The Proclamation of 1763 was the first in a series of immediate and direct events that eventually destroyed all dependence Americans had on England. The Proclamation of 1763 prohibited settlement west of the Appalachian Mountains and was England s way of controlling expansion to save on governing costs. The idea of restriction angered the colonists even though the Proclamation was generally ignored. It however lead to the Stamp Act, Quartering Act, Currency Act and Intolerable Acts that increased resentment and provided justification for rebellion against the king.
The urgency for money to pay off debts, encouraged King George III to enforce the powers he and the British Parliament believed they held. The Proclamation of 1763 was the first of a series of acts, which displayed England s manipulation of authority. It prohibited settlement of the colonists west of the Appalachian Mountains. Although only a mild reaction resulted from this enforcement, it stirred the feelings of the colonists and directed their attention towards the violations that England imposed on their rights. Once the Currency and Revenue Acts were ratified, there was outright opposition to the Stamp Act when it was passed. External taxation was reluctantly accepted by the colonists; however, no one accepted the idea of an internal tax. After parliament passed the Stamp Act, the Stamp Act Congress formed to show the universal objection that the Americans held towards it. Through the Stamp Act Congress, the Declaration of Rights was created declaring no taxation without representation and that England could not tax without the Americans consent. The act was repealed but the damage had been done and there was no way to repair it. Although they detested the idea of England s absolute power to tax them as they wished, they still remained to this point loyal to the king.
Following the Stamp Act, taxes were increased with the Quartering Act. This agitated the colonists deeply but their loyalty to England was still evident. After the Boston Massacre hatred towards the English dramatically rose. By this time people began to question whether the colonial legislature or the British Parliament was the supreme source of authority. This is when the repercussions of the Acts affected the Americans opinions towards this dilemma of authority. The injustice of these Acts created a ubiquitous resentment towards England by the Americans. The enforcement of more and more taxes caused the once loyal Americans to look else where for authority. The Quartering Act was unbelievable to the Americans after the Boston Massacre. How could they be expected to house troops who had murdered innocent civilians? A town meeting was called in Boston (where many troops were supposed to be quartered) in which the Act was unanimously determined unconstitutional. This implies that the colonies had there own constitution and that Britain was making laws against it. Americans believed in having their own constitution, and that it was their right as Americans to disobey any laws that went against it.
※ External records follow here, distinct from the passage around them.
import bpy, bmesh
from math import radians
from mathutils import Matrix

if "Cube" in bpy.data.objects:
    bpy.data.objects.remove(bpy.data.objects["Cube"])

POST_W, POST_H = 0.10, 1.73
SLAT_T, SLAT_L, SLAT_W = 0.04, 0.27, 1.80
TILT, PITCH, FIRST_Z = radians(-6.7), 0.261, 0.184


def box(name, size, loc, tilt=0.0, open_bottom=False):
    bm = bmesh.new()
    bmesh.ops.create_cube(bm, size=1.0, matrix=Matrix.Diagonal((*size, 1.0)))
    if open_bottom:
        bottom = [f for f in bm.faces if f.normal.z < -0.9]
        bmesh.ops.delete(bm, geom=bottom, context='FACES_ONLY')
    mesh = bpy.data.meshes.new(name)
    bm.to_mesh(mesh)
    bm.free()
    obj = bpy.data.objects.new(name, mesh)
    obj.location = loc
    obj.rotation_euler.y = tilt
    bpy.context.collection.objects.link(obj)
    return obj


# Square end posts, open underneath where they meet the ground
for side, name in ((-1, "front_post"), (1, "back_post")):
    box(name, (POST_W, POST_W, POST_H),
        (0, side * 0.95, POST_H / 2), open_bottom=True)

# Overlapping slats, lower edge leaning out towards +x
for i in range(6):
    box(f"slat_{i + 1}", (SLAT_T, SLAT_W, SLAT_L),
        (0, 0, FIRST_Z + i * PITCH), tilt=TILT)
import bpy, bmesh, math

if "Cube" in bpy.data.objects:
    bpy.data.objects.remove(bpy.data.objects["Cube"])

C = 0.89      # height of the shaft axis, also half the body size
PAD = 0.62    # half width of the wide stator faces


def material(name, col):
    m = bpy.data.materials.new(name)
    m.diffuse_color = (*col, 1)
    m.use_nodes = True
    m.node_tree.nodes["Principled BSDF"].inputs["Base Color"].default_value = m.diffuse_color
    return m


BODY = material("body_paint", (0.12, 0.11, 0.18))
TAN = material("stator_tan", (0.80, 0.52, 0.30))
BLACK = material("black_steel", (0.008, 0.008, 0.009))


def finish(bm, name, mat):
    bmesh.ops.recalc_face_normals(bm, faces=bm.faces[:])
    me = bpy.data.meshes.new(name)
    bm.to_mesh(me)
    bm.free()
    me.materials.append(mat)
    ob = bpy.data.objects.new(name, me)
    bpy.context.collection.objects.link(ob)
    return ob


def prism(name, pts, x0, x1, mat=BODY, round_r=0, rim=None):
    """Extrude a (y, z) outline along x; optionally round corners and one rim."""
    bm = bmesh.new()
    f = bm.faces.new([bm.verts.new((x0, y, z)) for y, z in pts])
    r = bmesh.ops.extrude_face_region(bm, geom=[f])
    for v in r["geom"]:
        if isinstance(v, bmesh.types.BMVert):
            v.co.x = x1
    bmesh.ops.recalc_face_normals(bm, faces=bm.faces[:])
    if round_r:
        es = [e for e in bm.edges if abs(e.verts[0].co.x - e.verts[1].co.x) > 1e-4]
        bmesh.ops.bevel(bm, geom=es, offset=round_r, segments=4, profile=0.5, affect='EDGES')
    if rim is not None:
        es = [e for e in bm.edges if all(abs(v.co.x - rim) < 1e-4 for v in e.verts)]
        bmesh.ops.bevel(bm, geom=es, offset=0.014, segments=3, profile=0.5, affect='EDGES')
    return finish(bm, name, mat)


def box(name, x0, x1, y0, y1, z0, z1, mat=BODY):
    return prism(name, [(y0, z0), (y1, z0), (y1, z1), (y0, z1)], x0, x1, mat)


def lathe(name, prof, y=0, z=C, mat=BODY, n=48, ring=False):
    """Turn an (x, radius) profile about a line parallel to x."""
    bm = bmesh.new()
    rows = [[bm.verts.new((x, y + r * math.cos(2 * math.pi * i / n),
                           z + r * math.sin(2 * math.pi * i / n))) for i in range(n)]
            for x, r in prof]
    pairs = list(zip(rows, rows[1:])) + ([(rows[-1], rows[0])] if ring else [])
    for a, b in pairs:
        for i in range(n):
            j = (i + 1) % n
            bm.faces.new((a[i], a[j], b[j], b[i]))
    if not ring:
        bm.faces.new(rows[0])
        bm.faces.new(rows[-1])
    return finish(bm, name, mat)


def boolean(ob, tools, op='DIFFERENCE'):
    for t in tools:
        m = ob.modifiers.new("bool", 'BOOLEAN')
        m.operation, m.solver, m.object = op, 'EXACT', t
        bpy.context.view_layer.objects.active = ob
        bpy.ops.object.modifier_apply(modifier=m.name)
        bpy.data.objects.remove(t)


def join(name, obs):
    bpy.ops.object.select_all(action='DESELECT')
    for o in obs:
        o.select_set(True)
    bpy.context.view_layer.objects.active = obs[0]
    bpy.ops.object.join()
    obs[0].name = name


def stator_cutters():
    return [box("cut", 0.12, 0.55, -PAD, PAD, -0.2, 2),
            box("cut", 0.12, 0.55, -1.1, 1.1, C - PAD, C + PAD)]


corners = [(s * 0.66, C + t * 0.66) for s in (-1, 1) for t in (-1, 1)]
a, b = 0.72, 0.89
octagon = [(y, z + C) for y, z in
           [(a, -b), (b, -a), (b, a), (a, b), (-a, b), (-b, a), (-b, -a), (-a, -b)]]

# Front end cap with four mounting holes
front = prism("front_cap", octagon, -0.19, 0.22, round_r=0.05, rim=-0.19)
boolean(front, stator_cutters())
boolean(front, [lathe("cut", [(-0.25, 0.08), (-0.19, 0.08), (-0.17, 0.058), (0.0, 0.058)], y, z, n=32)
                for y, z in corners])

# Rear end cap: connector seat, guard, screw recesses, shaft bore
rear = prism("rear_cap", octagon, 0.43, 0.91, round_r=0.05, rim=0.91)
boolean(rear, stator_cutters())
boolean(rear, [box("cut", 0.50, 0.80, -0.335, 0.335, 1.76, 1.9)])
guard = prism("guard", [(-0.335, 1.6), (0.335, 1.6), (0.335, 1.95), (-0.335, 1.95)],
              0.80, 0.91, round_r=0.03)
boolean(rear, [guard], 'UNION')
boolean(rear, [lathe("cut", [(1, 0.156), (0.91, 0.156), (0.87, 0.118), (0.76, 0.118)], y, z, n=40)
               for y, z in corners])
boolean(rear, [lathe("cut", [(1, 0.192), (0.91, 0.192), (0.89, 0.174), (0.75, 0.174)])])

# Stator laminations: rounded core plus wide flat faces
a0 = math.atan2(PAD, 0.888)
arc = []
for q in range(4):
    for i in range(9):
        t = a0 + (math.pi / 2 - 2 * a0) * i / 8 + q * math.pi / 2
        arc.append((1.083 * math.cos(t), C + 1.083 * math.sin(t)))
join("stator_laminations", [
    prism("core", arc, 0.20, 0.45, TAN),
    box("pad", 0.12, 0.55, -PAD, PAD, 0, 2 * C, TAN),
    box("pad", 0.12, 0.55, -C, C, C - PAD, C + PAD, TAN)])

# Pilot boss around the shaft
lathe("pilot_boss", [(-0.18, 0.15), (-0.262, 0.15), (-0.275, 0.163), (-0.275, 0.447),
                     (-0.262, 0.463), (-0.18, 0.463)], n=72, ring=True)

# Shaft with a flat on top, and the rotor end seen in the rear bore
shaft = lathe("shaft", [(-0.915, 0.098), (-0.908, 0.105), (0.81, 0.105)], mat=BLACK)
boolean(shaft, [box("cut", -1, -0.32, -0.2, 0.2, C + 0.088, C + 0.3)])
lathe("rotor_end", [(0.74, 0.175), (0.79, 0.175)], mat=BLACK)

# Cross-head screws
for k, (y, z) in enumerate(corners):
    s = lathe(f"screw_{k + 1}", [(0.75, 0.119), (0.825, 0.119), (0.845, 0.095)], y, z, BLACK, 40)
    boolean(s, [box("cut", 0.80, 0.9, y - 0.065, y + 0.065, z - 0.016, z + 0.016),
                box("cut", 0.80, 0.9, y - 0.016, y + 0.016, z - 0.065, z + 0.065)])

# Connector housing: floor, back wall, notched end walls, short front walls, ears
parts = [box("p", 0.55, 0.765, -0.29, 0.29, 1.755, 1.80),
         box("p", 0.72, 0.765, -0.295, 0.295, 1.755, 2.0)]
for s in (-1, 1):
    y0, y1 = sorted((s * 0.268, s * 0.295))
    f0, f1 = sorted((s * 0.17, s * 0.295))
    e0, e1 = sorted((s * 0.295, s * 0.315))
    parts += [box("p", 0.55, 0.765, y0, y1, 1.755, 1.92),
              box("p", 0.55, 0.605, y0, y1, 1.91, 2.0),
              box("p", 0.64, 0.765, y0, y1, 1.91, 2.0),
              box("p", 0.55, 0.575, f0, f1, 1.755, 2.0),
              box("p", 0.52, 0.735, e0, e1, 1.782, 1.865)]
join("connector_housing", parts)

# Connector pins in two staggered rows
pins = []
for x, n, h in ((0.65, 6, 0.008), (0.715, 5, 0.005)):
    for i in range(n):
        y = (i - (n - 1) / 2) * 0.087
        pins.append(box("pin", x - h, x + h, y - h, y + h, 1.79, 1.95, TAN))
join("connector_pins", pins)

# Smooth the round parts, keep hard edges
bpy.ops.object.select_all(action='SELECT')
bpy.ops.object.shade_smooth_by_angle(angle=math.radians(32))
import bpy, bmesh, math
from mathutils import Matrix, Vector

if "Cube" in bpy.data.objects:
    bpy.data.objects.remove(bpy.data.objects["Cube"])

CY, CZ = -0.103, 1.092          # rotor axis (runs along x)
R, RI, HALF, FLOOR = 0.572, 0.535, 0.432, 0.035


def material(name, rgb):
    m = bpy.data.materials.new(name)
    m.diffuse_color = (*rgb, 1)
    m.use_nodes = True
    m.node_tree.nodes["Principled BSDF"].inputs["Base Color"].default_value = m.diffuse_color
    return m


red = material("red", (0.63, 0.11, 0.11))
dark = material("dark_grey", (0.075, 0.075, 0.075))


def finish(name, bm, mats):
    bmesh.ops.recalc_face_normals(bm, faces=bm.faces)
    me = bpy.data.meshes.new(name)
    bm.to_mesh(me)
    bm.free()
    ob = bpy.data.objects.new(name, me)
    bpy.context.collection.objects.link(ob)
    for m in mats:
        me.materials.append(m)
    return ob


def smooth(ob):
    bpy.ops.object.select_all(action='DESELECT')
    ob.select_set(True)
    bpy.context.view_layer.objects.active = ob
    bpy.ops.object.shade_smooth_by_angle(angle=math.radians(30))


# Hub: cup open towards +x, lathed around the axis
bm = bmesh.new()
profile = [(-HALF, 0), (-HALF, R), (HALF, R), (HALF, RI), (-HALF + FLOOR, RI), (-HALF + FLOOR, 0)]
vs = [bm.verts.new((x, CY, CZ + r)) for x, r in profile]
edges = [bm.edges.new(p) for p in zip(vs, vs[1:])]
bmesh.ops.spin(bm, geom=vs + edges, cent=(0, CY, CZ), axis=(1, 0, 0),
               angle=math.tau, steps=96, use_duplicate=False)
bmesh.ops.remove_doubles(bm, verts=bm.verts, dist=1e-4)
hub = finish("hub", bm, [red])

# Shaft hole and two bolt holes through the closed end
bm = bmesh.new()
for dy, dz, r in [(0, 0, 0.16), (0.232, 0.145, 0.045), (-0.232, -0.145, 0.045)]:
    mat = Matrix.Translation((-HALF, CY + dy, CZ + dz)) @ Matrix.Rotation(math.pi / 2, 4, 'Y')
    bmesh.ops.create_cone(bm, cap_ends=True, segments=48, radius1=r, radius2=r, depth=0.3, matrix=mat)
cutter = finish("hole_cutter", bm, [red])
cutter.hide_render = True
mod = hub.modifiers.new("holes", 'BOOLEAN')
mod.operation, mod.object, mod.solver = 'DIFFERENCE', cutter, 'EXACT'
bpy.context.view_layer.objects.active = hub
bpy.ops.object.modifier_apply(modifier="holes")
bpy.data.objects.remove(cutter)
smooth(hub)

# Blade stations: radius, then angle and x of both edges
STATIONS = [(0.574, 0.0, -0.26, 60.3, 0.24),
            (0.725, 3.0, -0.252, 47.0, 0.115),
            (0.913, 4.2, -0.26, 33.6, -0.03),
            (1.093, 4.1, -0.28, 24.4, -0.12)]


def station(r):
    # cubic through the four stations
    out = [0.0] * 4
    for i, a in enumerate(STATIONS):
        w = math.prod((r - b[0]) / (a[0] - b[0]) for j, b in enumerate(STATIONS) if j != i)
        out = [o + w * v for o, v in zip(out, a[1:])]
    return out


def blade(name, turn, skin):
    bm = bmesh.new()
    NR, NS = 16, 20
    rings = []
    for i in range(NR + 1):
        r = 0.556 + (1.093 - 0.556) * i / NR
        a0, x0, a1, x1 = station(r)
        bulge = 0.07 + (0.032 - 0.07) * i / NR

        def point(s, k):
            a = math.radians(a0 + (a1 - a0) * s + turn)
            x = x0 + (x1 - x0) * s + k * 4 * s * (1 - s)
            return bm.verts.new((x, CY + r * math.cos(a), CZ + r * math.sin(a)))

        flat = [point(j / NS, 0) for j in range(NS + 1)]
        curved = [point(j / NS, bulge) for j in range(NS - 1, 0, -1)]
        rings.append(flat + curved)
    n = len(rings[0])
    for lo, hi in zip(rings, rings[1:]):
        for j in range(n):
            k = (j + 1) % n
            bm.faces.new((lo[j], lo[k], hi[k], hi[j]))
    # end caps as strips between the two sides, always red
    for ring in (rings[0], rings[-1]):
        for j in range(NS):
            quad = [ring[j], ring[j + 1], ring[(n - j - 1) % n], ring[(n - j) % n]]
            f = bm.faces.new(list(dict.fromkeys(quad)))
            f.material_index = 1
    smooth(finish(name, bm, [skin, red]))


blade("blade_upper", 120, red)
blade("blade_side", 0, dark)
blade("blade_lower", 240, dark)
56 representatives from 13 colonies formed the first Continental Congress in 1774. Their main concern was to decide how to deal with the totally unreasonable Acts that England was enforcing on the Americans. They decided that the laws that England had passed were unconstitutional, going against the several charters or compacts they had written. The idea that the colonists constitutions were the supreme law, and that they dominated that of Parliament was supported by most at this time and provided that the colonists did not feel like Parliament was in total control of them. Although the colonists resented the Parliament s actions of ta them by enforcing the acts, they didn t mind very much if they regulated external trade. They only wanted the privileges of ta and governing themselves. Beginning with the Proclamation of 1763, England did not realize the mistakes they were making. The colonists disliked the idea of internal restrictions. England did not seem to realize this and continued to pass more tax acts. If England had realized the opinions felt by so many Americans, and had disregarded the internal restriction Acts; this may have prevented the Revolutionary War or at least postponed it.
Taxation without representation is more than a slogan. It is a defining statement of democracy. America was carving out a new definition of individual rights and refused to be subjected to laws that did not apply, relate to, or benefit the citizens of the New World. England had no interest in preserving individual or colonial rights and was arrogant in her assessment of America s dependency and America s emerging identity as a separate and functional body.